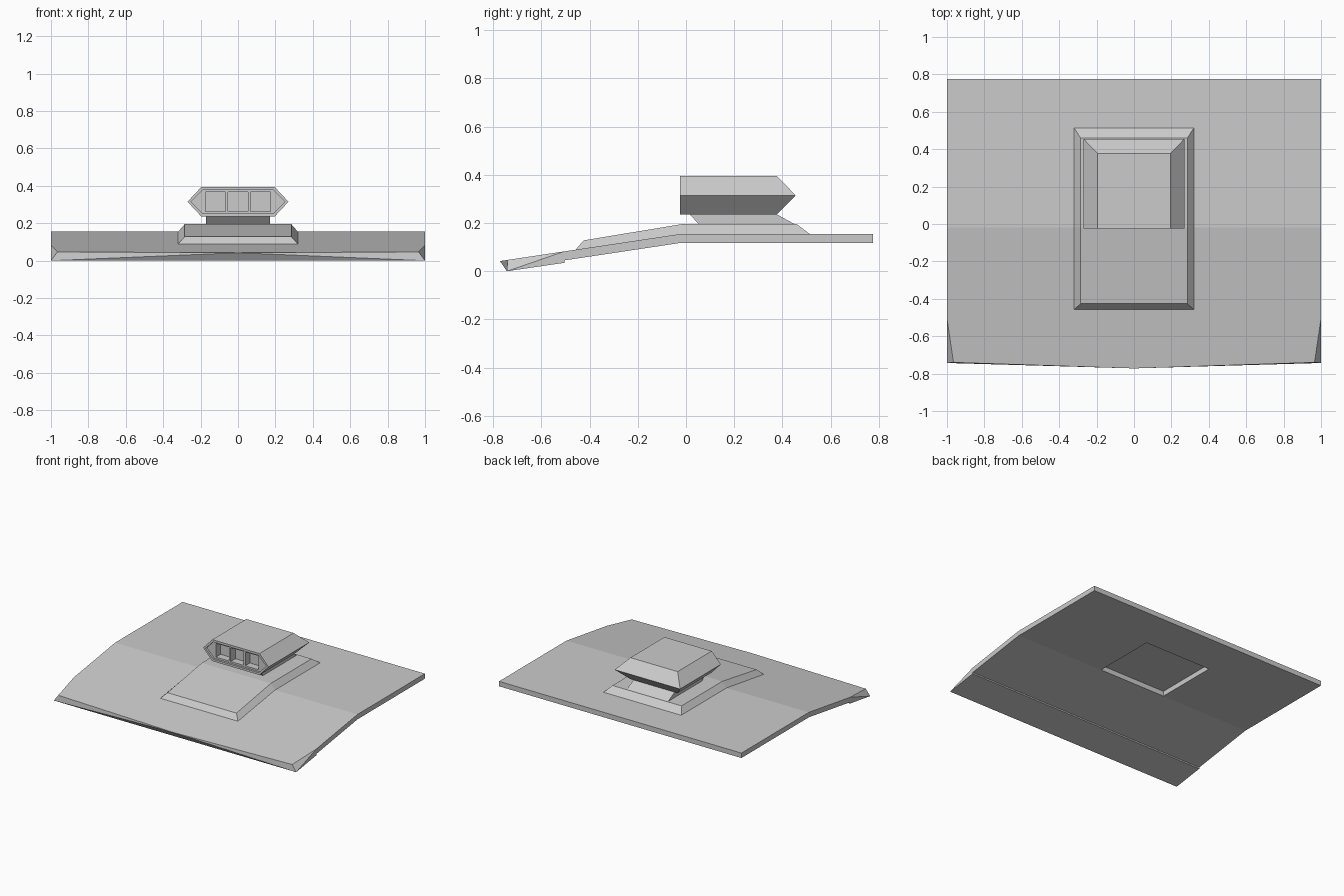
import bpy, bmesh

if "Cube" in bpy.data.objects:
    bpy.data.objects.remove(bpy.data.objects["Cube"])


def make_object(name, bm):
    bmesh.ops.recalc_face_normals(bm, faces=bm.faces)
    mesh = bpy.data.meshes.new(name)
    bm.to_mesh(mesh)
    bm.free()
    obj = bpy.data.objects.new(name, mesh)
    bpy.context.collection.objects.link(obj)
    return obj


def loft(name, rings):
    """Closed solid through rings of equal point count."""
    bm = bmesh.new()
    rows = [[bm.verts.new(p) for p in r] for r in rings]
    n = len(rows[0])
    for a, b in zip(rows, rows[1:]):
        for i in range(n):
            j = (i + 1) % n
            bm.faces.new((a[i], a[j], b[j], b[i]))
    bm.faces.new(rows[0])
    bm.faces.new(rows[-1])
    return make_object(name, bm)


def hull(name, points):
    """Convex solid from points, mirrored in x."""
    bm = bmesh.new()
    for p in {(s * x, y, z) for x, y, z in points for s in (1, -1)}:
        bm.verts.new(p)
    bmesh.ops.convex_hull(bm, input=bm.verts[:])
    bmesh.ops.dissolve_limit(bm, angle_limit=0.01, verts=bm.verts[:], edges=bm.edges[:])
    return make_object(name, bm)


def box(name, x0, x1, y0, y1, z0, z1):
    return loft(name, [[(x0, y, z0), (x1, y, z0), (x1, y, z1), (x0, y, z1)] for y in (y0, y1)])


def cut(obj, cutter):
    mod = obj.modifiers.new("cut", "BOOLEAN")
    mod.operation = "DIFFERENCE"
    mod.object = cutter
    bpy.context.view_layer.objects.active = obj
    bpy.ops.object.modifier_apply(modifier=mod.name)
    bpy.data.objects.remove(cutter)


def deck(y):
    """Height of the plate's top surface."""
    return 0.155 + min(0, 0.15 * (y + 0.02))


# bent base plate with an opening underneath
profile = [(-0.505, 0.045), (-0.02, 0.118), (0.775, 0.118),
           (0.775, 0.155), (-0.02, 0.155), (-0.505, deck(-0.505))]
plate = loft("base_plate", [[(x, y, z) for y, z in profile] for x in (-1, 1)])
cut(plate, box("opening_cutter", -0.275, 0.275, -0.018, 0.46, 0.0, 0.3))

# thicker front lip with bowed edge and clipped corners
hull("front_lip", [(1, -0.505, deck(-0.505)), (1, -0.505, 0.035), (1, -0.743, 0),
                   (0.965, -0.74, deck(-0.74)), (0, -0.772, deck(-0.772))])

# raised chamfered pad following the bend
pad = []
for y_low, y_top, z_top in ((-0.458, -0.425, 0.128), (-0.02, -0.02, 0.195), (0.513, 0.46, 0.195)):
    z = deck(y_low)
    pad.append([(-0.32, y_low, z), (0.32, y_low, z), (0.285, y_top, z_top), (-0.285, y_top, z_top)])
loft("raised_pad", pad)

# raked neck
loft("neck", [[(x, 0.055, 0.193), (x, 0.455, 0.193), (x, 0.375, 0.237), (x, 0.015, 0.237)]
              for x in (-0.17, 0.17)])

# hexagonal head with wedge back
head = hull("head", [(x, y, z) for x, back, z in
                     ((0.195, 0.377, 0.395), (0.27, 0.455, 0.315), (0.195, 0.377, 0.235))
                     for y in (-0.025, back)])
# recessed front face with three deeper windows
cut(head, hull("recess_cutter", [(x, y, z) for x, z in ((0.188, 0.379), (0.25, 0.315), (0.188, 0.251))
                                 for y in (-0.1, -0.01)]))
for x0, x1 in ((-0.175, -0.067), (-0.053, 0.053), (0.067, 0.175)):
    cut(head, box("window_cutter", x0, x1, -0.08, 0.045, 0.264, 0.366))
-=-=-=-=-
» Exercise instructions:
From the first line of the records through the line with "0.46, 0.0, 0.3))", reproduce each line exactly and leave the pictures out.

» Solved exercise:
import bpy, bmesh

if "Cube" in bpy.data.objects:
    bpy.data.objects.remove(bpy.data.objects["Cube"])


def make_object(name, bm):
    bmesh.ops.recalc_face_normals(bm, faces=bm.faces)
    mesh = bpy.data.meshes.new(name)
    bm.to_mesh(mesh)
    bm.free()
    obj = bpy.data.objects.new(name, mesh)
    bpy.context.collection.objects.link(obj)
    return obj


def loft(name, rings):
    """Closed solid through rings of equal point count."""
    bm = bmesh.new()
    rows = [[bm.verts.new(p) for p in r] for r in rings]
    n = len(rows[0])
    for a, b in zip(rows, rows[1:]):
        for i in range(n):
            j = (i + 1) % n
            bm.faces.new((a[i], a[j], b[j], b[i]))
    bm.faces.new(rows[0])
    bm.faces.new(rows[-1])
    return make_object(name, bm)


def hull(name, points):
    """Convex solid from points, mirrored in x."""
    bm = bmesh.new()
    for p in {(s * x, y, z) for x, y, z in points for s in (1, -1)}:
        bm.verts.new(p)
    bmesh.ops.convex_hull(bm, input=bm.verts[:])
    bmesh.ops.dissolve_limit(bm, angle_limit=0.01, verts=bm.verts[:], edges=bm.edges[:])
    return make_object(name, bm)


def box(name, x0, x1, y0, y1, z0, z1):
    return loft(name, [[(x0, y, z0), (x1, y, z0), (x1, y, z1), (x0, y, z1)] for y in (y0, y1)])


def cut(obj, cutter):
    mod = obj.modifiers.new("cut", "BOOLEAN")
    mod.operation = "DIFFERENCE"
    mod.object = cutter
    bpy.context.view_layer.objects.active = obj
    bpy.ops.object.modifier_apply(modifier=mod.name)
    bpy.data.objects.remove(cutter)


def deck(y):
    """Height of the plate's top surface."""
    return 0.155 + min(0, 0.15 * (y + 0.02))


# bent base plate with an opening underneath
profile = [(-0.505, 0.045), (-0.02, 0.118), (0.775, 0.118),
           (0.775, 0.155), (-0.02, 0.155), (-0.505, deck(-0.505))]
plate = loft("base_plate", [[(x, y, z) for y, z in profile] for x in (-1, 1)])
cut(plate, box("opening_cutter", -0.275, 0.275, -0.018, 0.46, 0.0, 0.3))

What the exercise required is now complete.